WHAT THE TASK ASKS
Every line in the listing below from the one with "(0.015, 0.15), (0.11, 0.15)], 0.37, 0.44)" through the one with "r = bmesh.ops.bisect_plane(bm, geom=bm.verts[:]" is to be reproduced exactly, both ends included; leave out the rest.

SUPPLIED RECORDS
· · ·

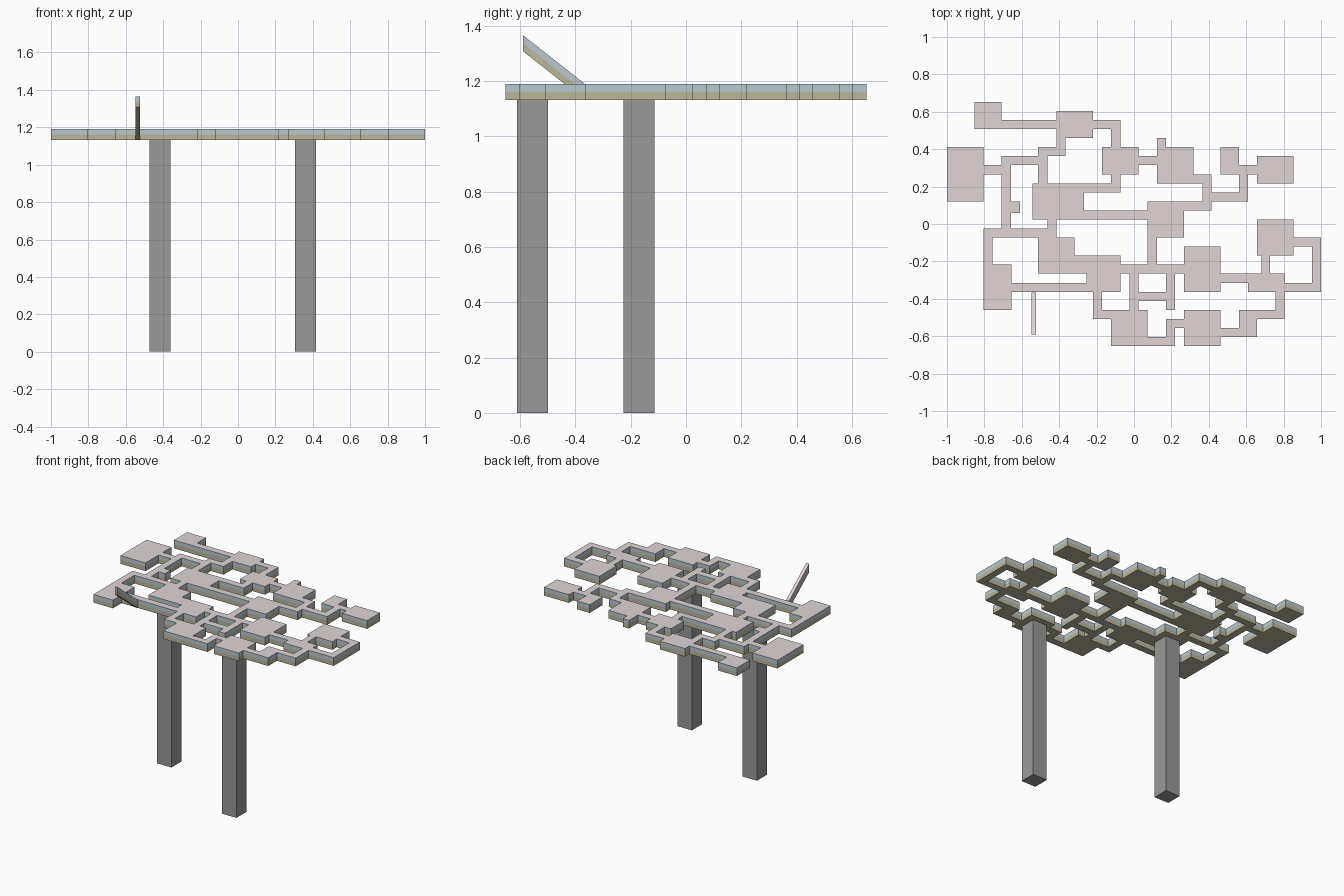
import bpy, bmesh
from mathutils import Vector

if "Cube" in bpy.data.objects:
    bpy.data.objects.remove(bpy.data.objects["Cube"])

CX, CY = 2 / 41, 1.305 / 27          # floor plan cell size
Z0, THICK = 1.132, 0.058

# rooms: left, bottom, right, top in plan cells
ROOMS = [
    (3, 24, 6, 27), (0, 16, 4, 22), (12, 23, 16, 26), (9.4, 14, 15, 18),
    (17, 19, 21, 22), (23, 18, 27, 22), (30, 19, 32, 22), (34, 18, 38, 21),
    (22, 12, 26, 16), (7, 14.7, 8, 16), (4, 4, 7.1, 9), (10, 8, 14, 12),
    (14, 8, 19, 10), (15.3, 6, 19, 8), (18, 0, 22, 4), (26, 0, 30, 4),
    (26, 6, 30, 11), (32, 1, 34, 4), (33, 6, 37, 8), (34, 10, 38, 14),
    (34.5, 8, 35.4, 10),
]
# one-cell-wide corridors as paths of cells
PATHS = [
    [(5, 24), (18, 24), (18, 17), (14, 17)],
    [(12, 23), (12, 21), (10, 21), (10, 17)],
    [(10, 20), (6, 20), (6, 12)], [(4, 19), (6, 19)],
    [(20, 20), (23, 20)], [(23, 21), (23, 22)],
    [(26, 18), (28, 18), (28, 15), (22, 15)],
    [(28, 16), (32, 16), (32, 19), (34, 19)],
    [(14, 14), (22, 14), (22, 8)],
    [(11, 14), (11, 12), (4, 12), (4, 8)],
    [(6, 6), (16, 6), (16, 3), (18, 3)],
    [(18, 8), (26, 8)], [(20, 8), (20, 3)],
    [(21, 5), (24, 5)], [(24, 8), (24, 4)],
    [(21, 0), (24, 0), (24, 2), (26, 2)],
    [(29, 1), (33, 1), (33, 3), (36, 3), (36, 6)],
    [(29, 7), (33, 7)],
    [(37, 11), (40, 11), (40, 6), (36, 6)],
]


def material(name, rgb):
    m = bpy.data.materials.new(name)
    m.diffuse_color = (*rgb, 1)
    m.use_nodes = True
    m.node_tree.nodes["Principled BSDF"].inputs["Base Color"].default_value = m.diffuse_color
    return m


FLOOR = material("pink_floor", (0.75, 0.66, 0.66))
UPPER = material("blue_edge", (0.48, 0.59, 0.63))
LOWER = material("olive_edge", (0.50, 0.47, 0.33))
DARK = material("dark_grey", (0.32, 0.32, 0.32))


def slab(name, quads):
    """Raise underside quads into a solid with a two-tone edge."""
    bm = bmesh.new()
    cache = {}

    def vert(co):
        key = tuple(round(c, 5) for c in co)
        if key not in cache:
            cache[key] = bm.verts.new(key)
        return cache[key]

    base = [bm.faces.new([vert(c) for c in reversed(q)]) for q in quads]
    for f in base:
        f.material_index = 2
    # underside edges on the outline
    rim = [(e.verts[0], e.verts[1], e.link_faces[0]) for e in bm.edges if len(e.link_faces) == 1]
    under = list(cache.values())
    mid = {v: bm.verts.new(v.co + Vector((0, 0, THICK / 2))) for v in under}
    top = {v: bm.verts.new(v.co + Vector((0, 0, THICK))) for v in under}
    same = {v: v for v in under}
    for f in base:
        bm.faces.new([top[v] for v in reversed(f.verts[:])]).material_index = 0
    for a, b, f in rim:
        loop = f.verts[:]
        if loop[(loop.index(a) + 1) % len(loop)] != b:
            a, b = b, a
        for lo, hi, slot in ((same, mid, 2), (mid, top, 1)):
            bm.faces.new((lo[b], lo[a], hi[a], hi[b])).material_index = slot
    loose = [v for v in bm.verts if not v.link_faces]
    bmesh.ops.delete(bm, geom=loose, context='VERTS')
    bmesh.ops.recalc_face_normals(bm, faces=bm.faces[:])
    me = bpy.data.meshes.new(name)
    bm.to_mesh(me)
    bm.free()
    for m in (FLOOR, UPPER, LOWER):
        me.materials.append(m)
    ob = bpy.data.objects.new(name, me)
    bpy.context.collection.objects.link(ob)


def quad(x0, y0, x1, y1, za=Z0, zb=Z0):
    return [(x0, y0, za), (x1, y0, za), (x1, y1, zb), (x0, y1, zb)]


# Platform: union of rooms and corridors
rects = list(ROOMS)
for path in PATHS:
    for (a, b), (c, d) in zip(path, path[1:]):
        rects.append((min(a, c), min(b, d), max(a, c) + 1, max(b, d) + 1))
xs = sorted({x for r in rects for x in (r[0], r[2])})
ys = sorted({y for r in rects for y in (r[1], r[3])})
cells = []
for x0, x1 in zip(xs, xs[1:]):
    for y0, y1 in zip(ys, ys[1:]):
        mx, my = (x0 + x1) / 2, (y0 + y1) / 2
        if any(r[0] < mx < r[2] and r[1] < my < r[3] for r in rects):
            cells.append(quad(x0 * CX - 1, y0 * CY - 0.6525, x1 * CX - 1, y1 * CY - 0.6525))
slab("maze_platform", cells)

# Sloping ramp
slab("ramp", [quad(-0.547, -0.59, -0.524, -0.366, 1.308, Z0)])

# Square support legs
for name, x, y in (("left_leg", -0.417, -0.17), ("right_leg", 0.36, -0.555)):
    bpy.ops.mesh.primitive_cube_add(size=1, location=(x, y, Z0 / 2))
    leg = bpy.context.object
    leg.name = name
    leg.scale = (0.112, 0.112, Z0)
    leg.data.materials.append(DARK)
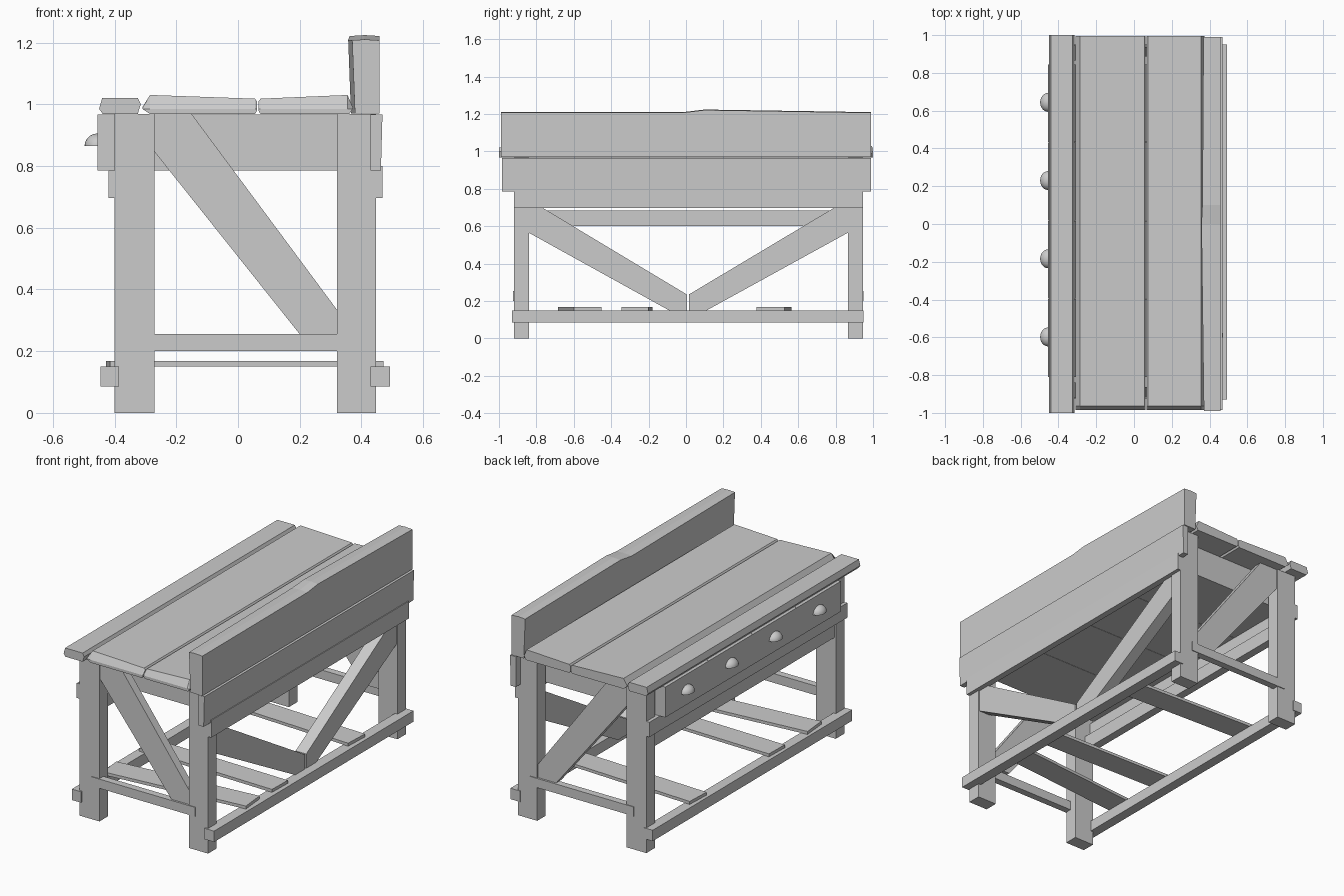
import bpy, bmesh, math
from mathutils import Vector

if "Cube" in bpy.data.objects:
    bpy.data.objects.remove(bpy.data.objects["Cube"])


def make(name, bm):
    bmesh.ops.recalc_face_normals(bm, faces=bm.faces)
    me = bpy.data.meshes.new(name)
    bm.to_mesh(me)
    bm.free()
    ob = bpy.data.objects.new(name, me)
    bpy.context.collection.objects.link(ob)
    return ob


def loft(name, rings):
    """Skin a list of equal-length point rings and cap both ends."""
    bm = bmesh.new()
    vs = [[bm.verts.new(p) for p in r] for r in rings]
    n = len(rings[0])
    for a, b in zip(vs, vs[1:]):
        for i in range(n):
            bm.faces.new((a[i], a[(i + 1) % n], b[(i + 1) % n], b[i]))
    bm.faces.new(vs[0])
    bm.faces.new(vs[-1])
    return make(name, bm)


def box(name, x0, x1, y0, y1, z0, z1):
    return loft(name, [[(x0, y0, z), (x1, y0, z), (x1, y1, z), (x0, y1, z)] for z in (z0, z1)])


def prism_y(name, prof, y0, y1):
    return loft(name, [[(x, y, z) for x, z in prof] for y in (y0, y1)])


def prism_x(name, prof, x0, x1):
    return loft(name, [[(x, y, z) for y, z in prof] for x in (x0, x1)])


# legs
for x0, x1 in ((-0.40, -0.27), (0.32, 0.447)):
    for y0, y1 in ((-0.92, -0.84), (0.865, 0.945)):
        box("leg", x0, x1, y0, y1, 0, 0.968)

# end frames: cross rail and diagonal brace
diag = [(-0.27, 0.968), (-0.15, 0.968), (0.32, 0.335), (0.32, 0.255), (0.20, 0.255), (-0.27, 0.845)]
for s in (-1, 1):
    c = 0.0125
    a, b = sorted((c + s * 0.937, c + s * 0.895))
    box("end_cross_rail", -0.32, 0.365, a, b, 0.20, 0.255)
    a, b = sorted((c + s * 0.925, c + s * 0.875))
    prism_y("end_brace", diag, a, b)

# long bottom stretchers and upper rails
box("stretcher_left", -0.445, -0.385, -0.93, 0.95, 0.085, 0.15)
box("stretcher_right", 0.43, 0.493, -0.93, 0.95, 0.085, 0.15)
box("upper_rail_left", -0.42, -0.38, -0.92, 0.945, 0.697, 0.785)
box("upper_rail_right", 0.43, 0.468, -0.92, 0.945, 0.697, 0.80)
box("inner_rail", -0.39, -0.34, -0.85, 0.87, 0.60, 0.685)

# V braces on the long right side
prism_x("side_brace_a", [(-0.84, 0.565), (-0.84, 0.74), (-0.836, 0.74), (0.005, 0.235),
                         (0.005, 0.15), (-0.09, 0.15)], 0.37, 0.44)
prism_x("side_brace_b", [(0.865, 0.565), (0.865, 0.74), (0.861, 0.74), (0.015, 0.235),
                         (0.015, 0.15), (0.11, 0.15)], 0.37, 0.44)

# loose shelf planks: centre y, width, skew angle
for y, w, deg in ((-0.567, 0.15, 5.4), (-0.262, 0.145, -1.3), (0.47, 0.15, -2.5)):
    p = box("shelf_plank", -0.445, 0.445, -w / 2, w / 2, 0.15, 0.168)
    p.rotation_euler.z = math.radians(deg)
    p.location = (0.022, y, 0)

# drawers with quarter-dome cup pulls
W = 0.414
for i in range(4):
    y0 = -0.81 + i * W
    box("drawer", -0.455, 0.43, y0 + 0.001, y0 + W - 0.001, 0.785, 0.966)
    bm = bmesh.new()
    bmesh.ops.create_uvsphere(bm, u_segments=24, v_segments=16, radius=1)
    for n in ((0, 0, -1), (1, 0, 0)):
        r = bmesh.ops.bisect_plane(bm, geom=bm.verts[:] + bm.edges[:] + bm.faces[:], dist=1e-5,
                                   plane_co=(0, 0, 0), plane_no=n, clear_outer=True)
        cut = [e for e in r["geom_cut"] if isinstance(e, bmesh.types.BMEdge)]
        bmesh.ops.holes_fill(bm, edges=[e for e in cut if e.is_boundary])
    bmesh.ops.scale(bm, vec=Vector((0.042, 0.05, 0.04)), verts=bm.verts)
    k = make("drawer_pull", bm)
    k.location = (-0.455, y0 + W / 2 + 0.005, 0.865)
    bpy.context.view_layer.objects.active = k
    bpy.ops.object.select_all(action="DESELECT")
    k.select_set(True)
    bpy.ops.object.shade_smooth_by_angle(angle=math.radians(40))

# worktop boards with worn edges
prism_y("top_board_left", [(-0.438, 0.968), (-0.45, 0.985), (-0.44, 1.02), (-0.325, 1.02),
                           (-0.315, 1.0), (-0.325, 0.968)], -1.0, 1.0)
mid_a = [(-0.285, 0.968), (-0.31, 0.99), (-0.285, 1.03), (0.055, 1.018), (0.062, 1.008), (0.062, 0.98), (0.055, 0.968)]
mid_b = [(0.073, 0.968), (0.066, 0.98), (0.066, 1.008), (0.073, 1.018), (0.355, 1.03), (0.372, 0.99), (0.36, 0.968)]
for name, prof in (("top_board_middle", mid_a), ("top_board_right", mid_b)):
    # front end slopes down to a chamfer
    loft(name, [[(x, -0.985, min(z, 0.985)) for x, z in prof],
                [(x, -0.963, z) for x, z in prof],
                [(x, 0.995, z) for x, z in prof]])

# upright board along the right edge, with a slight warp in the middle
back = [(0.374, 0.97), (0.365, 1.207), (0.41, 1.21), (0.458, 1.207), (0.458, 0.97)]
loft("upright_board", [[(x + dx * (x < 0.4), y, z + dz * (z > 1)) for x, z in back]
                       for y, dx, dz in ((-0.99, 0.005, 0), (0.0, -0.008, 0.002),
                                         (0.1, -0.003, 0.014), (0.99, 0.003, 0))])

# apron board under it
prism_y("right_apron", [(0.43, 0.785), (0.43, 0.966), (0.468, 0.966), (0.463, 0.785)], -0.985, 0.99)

· · ·

RESULT BELOW
                         (0.015, 0.15), (0.11, 0.15)], 0.37, 0.44)

# loose shelf planks: centre y, width, skew angle
for y, w, deg in ((-0.567, 0.15, 5.4), (-0.262, 0.145, -1.3), (0.47, 0.15, -2.5)):
    p = box("shelf_plank", -0.445, 0.445, -w / 2, w / 2, 0.15, 0.168)
    p.rotation_euler.z = math.radians(deg)
    p.location = (0.022, y, 0)

# drawers with quarter-dome cup pulls
W = 0.414
for i in range(4):
    y0 = -0.81 + i * W
    box("drawer", -0.455, 0.43, y0 + 0.001, y0 + W - 0.001, 0.785, 0.966)
    bm = bmesh.new()
    bmesh.ops.create_uvsphere(bm, u_segments=24, v_segments=16, radius=1)
    for n in ((0, 0, -1), (1, 0, 0)):
        r = bmesh.ops.bisect_plane(bm, geom=bm.verts[:] + bm.edges[:] + bm.faces[:], dist=1e-5,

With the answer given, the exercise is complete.